The researchers studied patients suffering from Bell’s palsy. This is a disease which comes on acutely (suddenly) and produces paralysis of the muscles on one side of the face. Patient smile unevenly and may have difficulty in closing their eye on the affected side. The cause is unknown, though it is thought to be a virus that has caused swelling of the facial (VIIth) nerve on one side. In most cases patients recover in a few weeks, although some do so incompletely or even not at all. It is usually treated with corticosteroids (prednisolone) and this seems to improve the chance of a good outcome.
All the patients received both prednisolone and acupucture. The control group’s acupuncture was done gently and superficially; the active group received acupuncture that was sufficiently deep and vigorous to elicit the typical acupuncture sensation (de qi).
The results were assessed by three neurologists who saw videos of the patients carrying out face exercises. The neurologists did not of course know which treatment each person had received.
At six months recovery was assessed to be 70% in those who had received the presumably less effective acupuncture and 90% in those who had received the more effective acupuncture. The difference was statistically significant.
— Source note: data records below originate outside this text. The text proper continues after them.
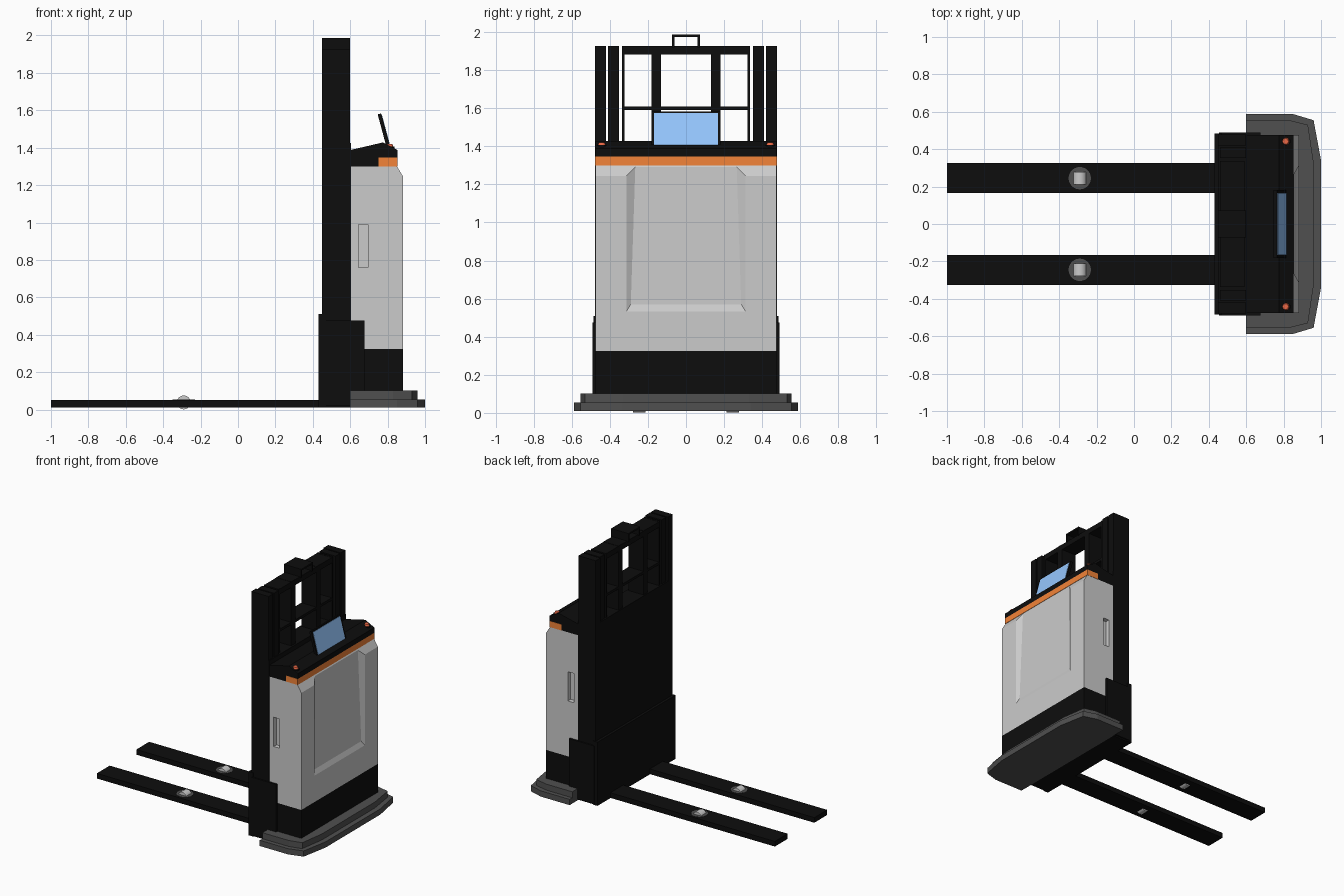
import bpy, bmesh, math
from mathutils import Vector

if "Cube" in bpy.data.objects:
    bpy.data.objects.remove(bpy.data.objects["Cube"])


def material(name, rgb):
    m = bpy.data.materials.new(name)
    m.diffuse_color = (*rgb, 1)
    m.use_nodes = True
    m.node_tree.nodes["Principled BSDF"].inputs["Base Color"].default_value = m.diffuse_color
    return m


BLACK = material("black", (0.004, 0.004, 0.004))
DARK = material("dark_grey", (0.08, 0.08, 0.08))
GREY = material("body_grey", (0.72, 0.72, 0.72))
ORANGE = material("orange", (0.9, 0.23, 0.04))
RED = material("button_red", (0.85, 0.14, 0.06))
BLUE = material("screen_blue", (0.3, 0.57, 1.0))


def finish(name, bm, mat):
    bmesh.ops.recalc_face_normals(bm, faces=bm.faces)
    me = bpy.data.meshes.new(name)
    bm.to_mesh(me)
    bm.free()
    ob = bpy.data.objects.new(name, me)
    bpy.context.collection.objects.link(ob)
    if mat:
        me.materials.append(mat)
    return ob


def loft(name, a, b, mat=None):
    """Solid between two matching loops of points."""
    bm = bmesh.new()
    va, vb = [[bm.verts.new(p) for p in loop] for loop in (a, b)]
    bm.faces.new(va)
    bm.faces.new(vb)
    for i in range(len(va)):
        j = (i + 1) % len(va)
        bm.faces.new((va[i], va[j], vb[j], vb[i]))
    return finish(name, bm, mat)


def box(name, x, y, z, mat=None):
    ring = [(x[0], y[0]), (x[1], y[0]), (x[1], y[1]), (x[0], y[1])]
    return loft(name, [(*p, z[0]) for p in ring], [(*p, z[1]) for p in ring], mat)


def side_profile(name, pts, half, mat):
    return loft(name, [(x, -half, z) for x, z in pts], [(x, half, z) for x, z in pts], mat)


def cylinder(name, loc, r, depth, mat, axis='Z', r2=None, n=24):
    rot = (math.pi / 2, 0, 0) if axis == 'Y' else (0, 0, 0)
    bpy.ops.mesh.primitive_cone_add(vertices=n, radius1=r, radius2=r if r2 is None else r2,
                                    depth=depth, location=loc, rotation=rot)
    ob = bpy.context.object
    ob.name = name
    ob.data.materials.append(mat)
    bpy.ops.object.shade_smooth_by_angle()
    return ob


def cut(ob, cutter):
    cutter.hide_render = True
    mod = ob.modifiers.new("cut", 'BOOLEAN')
    mod.object = cutter
    mod.solver = 'EXACT'
    bpy.context.view_layer.objects.active = ob
    bpy.ops.object.modifier_apply(modifier=mod.name)
    bpy.data.objects.remove(cutter)


# stepped bumper base, symmetric outline
def bumper(name, half, z):
    outline = half + [(x, -y) for x, y in reversed(half)]
    loft(name, [(x, y, z[0]) for x, y in outline], [(x, y, z[1]) for x, y in outline], DARK)


bumper("lower_bumper", [(0.6, 0.588), (0.85, 0.588), (0.96, 0.555), (1.0, 0.34)], (0.01, 0.055))
bumper("upper_bumper", [(0.6, 0.555), (0.83, 0.555), (0.93, 0.53), (0.96, 0.33)], (0.055, 0.102))

# forks with load wheels and side parts
for s, side in ((-1, "right"), (1, "left")):
    fy = s * 0.245
    box(side + "_fork", (-1.0, 0.45), (fy - 0.08, fy + 0.08), (0.012, 0.052), BLACK)
    cylinder(side + "_wheel_well", (-0.29, fy, 0.044), 0.06, 0.018, DARK)
    cylinder(side + "_wheel", (-0.29, fy, 0.038), 0.037, 0.065, GREY, 'Y')
    # lower side cover
    y = sorted((s * 0.46, s * 0.49))
    box(side + "_side_cover", (0.455, 0.675), y, (0.02, 0.475), BLACK)
    # mast posts: two nested channels and a thin carriage upright
    for part, a, b, x0, x1 in (("outer_post", 0.42, 0.478, 0.45, 0.6),
                               ("inner_post", 0.353, 0.41, 0.46, 0.6),
                               ("frame_upright", 0.322, 0.337, 0.46, 0.59),
                               ("window_bar", 0.13, 0.182, 0.46, 0.59)):
        box(f"{side}_{part}", (x0, x1), sorted((s * a, s * b)), (1.4, 1.928), BLACK)
    # push button on its collar
    cylinder(side + "_button_collar", (0.81, s * 0.442, 1.397), 0.027, 0.018, BLACK)
    cylinder(side + "_button", (0.81, s * 0.442, 1.409), 0.024, 0.024, RED, r2=0.015)

# mast lower panel, carriage plate and cross bars
box("mast_panel", (0.45, 0.605), (-0.478, 0.478), (0.01, 1.425), BLACK)
box("carriage_plate", (0.43, 0.47), (-0.485, 0.485), (0.01, 0.51), BLACK)
box("mast_top_bar", (0.46, 0.59), (-0.337, 0.337), (1.883, 1.926), BLACK)
box("mast_middle_bar", (0.46, 0.59), (-0.337, 0.337), (1.59, 1.61), BLACK)

# square hoop on top of the mast
hoop = box("mast_top_hoop", (0.45, 0.6), (-0.073, 0.073), (1.92, 1.987), BLACK)
cut(hoop, box("hoop_cutter", (0.4, 0.65), (-0.06, 0.06), (1.9, 1.975)))

# lower dark body and grey body with chamfered top edge
box("lower_body", (0.6, 0.883), (-0.475, 0.475), (0.1, 0.325), BLACK)
body = side_profile("main_body", [(0.6, 0.325), (0.883, 0.325), (0.883, 1.245),
                                  (0.85, 1.3), (0.6, 1.3)], 0.475, GREY)
# shallow sloped recess in the rear face
outer = [(0.884, -0.315, 0.53), (0.884, 0.315, 0.53), (0.884, 0.315, 1.235),
         (0.884, 0.26, 1.3), (0.884, 0.26, 1.4), (0.884, -0.26, 1.4),
         (0.884, -0.26, 1.3), (0.884, -0.315, 1.235)]
rear = [(0.884, -0.315, 0.53), (0.884, 0.315, 0.53), (0.884, 0.315, 1.33), (0.884, -0.315, 1.33)]
inner = [(0.868, -0.29, 0.57), (0.868, 0.29, 0.57), (0.855, 0.265, 1.33), (0.855, -0.265, 1.33)]
cut(body, loft("recess_cutter", rear, inner))
# grip slots in both flanks
for s in (-1, 1):
    cut(body, box("slot_cutter", (0.643, 0.695), sorted((s * 0.44, s * 0.5)), (0.76, 0.99)))

# orange band and sloped console
box("orange_band", (0.75, 0.853), (-0.477, 0.477), (1.3, 1.347), ORANGE)
side_profile("console", [(0.59, 1.3), (0.752, 1.3), (0.752, 1.347), (0.853, 1.347), (0.853, 1.388),
                         (0.775, 1.428), (0.59, 1.385)], 0.475, BLACK)

# leaning display with screen on its rear-facing side
side_profile("display_case", [(0.796, 1.395), (0.814, 1.4), (0.765, 1.583), (0.747, 1.578)], 0.182, BLACK)
side_profile("display_screen", [(0.81, 1.402), (0.816, 1.403), (0.77, 1.574), (0.764, 1.573)], 0.167, BLUE)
Most acupuncture trials are for pain, which is assesse largely subjectively, by the patients’ reports. In this case the assessment was based on objective criteria, the patients’ abilityto perform movements. Also, all the patients had been needled at the same sites; the only difference was in the vigour of the needling. The trial therefore gets round many of the objections that critics often raise. Of course, only a few kinds of disease are suitable for assessment in this way.
Xu et al., 2 April 2013; 185(6):459. See also accompanying article by John Fletcher